_Exercise description_
Locate every line in the records below that contains the word "enumerate", and copy each one.
Segment Start: Data supplied
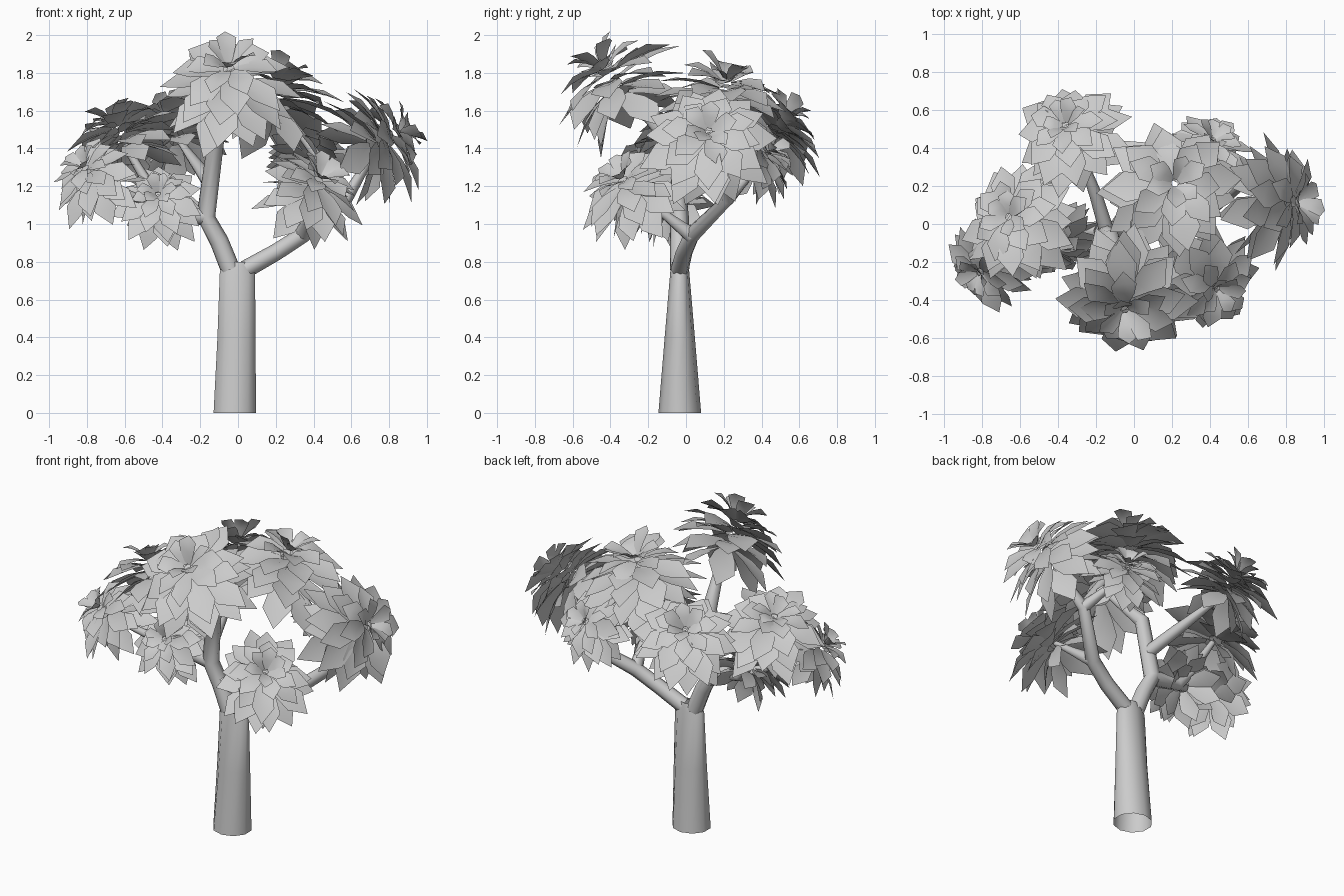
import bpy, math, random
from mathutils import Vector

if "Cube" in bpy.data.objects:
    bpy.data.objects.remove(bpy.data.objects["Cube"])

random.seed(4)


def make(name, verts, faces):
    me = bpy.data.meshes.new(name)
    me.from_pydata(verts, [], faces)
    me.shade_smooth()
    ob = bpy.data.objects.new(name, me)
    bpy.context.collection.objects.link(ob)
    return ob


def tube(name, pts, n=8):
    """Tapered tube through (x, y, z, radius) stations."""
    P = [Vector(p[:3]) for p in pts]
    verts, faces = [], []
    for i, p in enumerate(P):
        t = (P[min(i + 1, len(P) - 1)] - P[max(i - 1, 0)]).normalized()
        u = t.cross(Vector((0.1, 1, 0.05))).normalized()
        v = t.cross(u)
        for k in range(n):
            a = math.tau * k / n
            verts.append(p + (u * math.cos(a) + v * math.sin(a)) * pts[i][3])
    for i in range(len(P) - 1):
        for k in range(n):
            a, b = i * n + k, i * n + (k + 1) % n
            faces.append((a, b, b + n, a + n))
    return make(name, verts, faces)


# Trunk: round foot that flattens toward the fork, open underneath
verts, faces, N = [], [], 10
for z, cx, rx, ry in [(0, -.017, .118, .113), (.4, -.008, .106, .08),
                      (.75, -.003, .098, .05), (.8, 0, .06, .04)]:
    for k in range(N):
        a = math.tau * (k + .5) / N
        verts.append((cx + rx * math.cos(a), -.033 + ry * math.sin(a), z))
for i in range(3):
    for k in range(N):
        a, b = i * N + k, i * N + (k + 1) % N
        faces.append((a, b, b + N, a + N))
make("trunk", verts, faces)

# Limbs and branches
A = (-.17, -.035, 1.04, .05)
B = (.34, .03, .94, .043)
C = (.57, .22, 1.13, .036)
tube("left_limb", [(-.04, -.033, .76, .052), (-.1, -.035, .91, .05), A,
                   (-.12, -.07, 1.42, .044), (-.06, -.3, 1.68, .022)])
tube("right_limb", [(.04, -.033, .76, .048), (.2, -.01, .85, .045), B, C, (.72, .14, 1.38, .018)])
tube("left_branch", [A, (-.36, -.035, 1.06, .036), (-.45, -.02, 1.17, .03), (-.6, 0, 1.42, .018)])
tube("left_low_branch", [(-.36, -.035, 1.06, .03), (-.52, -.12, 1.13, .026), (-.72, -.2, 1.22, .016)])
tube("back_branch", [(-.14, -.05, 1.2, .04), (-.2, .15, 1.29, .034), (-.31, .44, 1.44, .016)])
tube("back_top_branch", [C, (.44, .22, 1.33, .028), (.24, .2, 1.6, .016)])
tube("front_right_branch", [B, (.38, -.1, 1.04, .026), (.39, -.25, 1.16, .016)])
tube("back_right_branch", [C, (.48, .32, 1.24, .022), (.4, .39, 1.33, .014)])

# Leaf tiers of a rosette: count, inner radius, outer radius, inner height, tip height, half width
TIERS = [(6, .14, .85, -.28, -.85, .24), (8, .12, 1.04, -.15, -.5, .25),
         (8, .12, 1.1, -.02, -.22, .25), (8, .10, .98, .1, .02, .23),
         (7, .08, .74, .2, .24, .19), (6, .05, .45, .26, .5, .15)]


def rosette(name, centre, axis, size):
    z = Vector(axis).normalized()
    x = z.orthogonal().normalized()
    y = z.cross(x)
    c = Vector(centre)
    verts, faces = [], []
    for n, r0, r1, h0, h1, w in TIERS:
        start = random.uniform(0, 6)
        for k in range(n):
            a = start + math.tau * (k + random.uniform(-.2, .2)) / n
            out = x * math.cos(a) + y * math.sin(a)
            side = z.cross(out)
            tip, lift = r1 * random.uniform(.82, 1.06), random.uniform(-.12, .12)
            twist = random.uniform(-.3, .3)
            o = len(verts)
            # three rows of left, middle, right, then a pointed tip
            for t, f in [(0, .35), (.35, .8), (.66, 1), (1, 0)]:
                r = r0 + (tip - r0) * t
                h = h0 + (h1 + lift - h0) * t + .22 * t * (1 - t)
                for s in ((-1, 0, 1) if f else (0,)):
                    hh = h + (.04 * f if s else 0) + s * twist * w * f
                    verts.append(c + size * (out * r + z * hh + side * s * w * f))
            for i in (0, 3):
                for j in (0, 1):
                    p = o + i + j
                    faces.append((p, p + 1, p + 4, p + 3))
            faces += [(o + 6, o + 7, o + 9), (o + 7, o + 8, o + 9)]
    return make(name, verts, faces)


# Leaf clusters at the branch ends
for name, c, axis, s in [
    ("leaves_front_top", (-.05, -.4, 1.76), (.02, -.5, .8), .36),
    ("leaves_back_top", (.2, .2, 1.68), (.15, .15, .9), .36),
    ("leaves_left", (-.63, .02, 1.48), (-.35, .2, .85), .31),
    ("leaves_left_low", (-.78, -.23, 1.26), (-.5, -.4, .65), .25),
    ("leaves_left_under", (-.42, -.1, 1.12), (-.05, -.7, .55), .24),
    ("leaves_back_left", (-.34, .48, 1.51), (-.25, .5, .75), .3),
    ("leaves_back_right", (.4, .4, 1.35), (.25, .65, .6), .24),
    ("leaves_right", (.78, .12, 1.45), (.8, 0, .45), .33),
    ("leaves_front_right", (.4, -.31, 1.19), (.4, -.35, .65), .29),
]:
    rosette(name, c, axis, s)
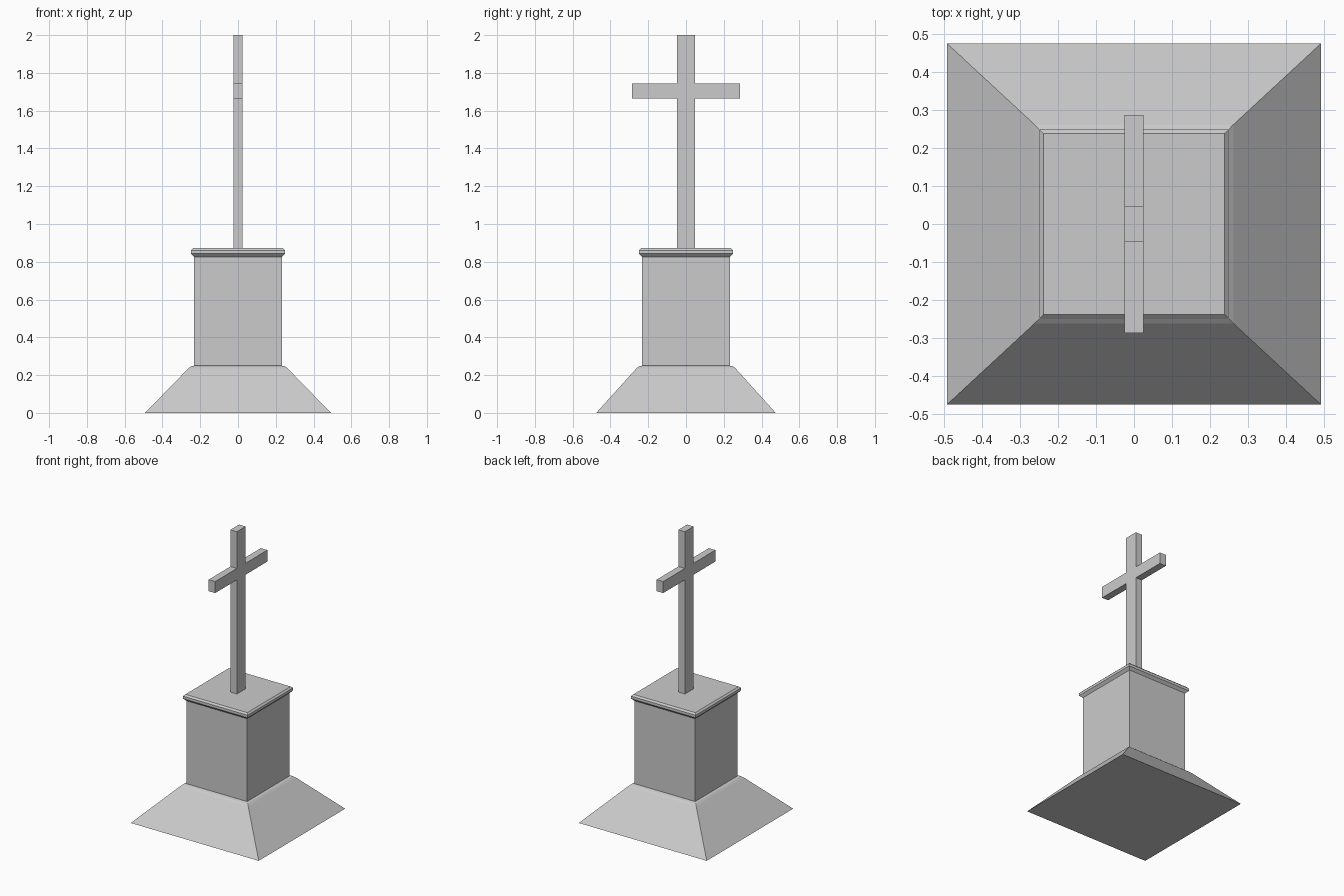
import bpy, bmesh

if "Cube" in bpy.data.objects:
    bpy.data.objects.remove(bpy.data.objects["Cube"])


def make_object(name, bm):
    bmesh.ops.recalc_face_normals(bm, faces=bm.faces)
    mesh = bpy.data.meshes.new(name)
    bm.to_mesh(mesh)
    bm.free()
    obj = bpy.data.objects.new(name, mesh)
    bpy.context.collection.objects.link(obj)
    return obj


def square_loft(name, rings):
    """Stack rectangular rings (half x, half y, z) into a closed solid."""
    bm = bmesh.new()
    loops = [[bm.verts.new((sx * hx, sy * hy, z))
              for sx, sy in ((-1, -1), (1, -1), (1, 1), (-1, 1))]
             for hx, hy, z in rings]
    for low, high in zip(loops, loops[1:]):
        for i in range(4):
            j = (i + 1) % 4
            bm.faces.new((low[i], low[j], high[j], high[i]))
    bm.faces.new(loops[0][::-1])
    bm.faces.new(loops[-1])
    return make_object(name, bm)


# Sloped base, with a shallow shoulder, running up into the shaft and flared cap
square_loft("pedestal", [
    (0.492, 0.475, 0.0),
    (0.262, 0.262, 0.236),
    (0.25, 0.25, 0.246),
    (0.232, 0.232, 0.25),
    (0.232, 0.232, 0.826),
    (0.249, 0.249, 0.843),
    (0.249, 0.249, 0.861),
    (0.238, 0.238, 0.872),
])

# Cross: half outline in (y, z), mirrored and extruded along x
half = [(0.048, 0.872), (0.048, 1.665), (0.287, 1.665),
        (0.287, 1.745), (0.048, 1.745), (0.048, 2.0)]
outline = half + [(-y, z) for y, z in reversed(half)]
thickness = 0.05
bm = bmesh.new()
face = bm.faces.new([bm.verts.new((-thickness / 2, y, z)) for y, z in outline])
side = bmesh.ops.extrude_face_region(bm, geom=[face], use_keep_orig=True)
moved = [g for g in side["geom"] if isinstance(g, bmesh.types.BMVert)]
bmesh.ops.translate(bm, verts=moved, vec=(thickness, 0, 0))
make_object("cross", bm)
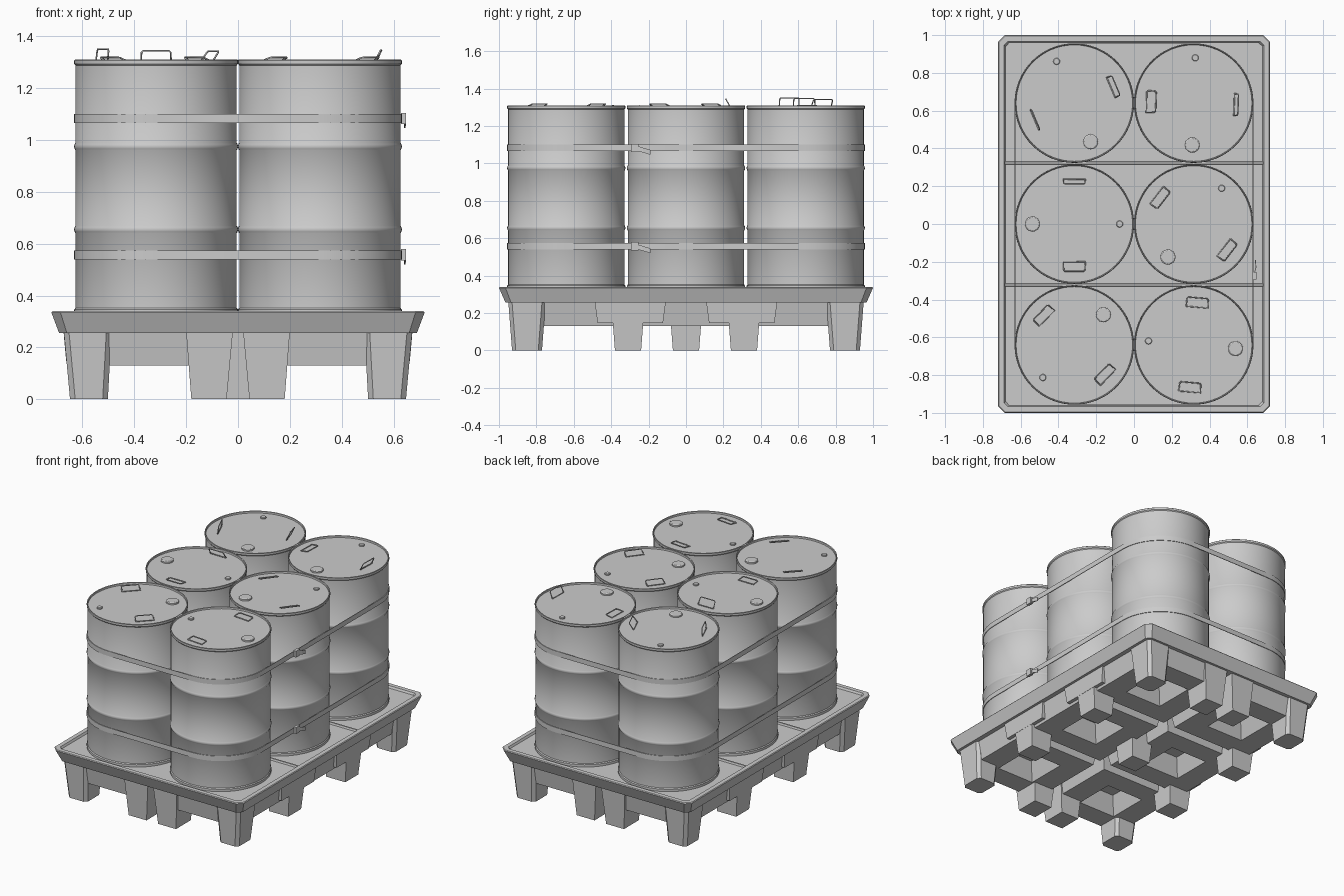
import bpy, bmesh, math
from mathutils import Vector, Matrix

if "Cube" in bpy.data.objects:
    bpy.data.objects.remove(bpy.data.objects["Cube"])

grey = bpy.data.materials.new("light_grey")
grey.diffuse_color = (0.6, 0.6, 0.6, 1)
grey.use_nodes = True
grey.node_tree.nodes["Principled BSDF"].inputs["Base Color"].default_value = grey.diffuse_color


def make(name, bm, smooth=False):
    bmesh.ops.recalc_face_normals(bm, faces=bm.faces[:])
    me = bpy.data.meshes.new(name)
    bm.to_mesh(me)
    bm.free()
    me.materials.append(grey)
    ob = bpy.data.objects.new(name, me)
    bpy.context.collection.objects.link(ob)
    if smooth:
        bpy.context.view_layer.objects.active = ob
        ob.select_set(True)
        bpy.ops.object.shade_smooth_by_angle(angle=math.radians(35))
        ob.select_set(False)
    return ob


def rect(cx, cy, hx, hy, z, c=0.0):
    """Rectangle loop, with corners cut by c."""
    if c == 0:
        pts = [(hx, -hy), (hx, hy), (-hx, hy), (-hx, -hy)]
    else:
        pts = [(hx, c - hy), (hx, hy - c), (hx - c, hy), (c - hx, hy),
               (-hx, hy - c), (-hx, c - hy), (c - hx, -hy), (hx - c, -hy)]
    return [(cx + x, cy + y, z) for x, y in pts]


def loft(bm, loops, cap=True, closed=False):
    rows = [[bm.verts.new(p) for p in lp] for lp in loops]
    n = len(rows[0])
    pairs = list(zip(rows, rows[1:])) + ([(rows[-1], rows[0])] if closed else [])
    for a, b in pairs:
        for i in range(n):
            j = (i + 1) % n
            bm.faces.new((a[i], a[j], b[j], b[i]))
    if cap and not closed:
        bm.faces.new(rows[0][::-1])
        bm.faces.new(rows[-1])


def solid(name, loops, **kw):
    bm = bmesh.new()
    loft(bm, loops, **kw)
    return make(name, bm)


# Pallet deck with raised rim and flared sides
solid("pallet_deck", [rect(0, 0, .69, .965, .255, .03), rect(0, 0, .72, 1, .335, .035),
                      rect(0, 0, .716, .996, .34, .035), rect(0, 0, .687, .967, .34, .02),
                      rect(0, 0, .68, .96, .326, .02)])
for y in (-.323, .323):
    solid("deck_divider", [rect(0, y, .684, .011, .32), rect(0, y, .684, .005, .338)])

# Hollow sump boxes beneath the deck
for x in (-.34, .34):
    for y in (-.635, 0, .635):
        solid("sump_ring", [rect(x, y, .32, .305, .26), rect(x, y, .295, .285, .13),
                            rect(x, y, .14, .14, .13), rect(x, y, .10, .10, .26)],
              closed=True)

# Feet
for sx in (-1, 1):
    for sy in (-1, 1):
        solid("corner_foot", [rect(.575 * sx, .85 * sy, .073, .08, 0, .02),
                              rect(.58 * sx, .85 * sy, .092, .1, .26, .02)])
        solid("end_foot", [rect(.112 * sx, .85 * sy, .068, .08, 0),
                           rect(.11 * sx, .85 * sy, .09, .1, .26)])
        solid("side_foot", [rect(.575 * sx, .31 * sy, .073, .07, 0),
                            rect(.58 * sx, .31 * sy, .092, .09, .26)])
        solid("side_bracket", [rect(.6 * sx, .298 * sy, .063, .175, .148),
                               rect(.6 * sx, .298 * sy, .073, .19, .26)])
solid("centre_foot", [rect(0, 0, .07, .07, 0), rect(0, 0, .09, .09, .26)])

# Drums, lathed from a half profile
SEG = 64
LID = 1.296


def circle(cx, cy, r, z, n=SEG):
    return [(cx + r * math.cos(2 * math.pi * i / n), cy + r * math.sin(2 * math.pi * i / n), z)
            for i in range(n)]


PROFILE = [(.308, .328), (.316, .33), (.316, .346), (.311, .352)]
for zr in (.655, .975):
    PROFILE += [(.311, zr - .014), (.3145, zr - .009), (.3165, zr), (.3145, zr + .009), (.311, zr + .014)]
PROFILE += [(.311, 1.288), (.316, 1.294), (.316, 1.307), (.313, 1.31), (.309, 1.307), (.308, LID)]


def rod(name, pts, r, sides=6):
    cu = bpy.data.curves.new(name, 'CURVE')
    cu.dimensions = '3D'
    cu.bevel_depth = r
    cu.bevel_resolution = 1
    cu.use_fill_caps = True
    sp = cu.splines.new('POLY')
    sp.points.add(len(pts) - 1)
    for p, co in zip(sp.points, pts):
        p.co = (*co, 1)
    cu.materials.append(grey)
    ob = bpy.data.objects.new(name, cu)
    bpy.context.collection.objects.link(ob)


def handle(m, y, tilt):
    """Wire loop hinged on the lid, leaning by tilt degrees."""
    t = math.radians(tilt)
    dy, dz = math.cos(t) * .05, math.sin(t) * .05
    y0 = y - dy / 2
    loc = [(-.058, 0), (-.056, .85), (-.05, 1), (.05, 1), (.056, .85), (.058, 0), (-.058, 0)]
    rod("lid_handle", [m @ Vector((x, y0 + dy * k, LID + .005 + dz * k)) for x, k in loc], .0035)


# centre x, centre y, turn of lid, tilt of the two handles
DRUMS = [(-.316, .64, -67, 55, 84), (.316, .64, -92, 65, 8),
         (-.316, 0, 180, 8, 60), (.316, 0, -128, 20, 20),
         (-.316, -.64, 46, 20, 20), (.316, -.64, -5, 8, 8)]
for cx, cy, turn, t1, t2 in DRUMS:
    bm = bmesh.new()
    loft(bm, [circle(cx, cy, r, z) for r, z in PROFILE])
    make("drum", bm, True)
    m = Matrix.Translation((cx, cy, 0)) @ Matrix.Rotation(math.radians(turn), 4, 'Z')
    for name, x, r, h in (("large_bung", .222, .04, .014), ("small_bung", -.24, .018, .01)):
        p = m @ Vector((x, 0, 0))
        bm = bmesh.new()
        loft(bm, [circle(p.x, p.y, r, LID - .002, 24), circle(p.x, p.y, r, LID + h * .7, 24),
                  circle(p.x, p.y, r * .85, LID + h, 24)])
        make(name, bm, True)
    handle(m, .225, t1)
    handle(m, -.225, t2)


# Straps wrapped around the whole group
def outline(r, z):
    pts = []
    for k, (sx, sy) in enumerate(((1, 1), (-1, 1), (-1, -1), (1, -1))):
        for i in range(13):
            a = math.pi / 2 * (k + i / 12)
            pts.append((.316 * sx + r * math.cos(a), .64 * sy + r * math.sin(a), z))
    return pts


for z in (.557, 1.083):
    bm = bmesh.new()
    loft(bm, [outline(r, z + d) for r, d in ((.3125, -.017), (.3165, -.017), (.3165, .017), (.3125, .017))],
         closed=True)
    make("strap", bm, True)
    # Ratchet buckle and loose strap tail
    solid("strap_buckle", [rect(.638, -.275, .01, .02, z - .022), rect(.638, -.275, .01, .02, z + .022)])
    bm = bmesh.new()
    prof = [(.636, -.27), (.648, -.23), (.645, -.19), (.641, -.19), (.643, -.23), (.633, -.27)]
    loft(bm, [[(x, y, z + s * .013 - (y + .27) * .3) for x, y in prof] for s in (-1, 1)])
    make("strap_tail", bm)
Segment End: Data supplied
_Written response_
    for i, p in enumerate(P):
    for k, (sx, sy) in enumerate(((1, 1), (-1, 1), (-1, -1), (1, -1))):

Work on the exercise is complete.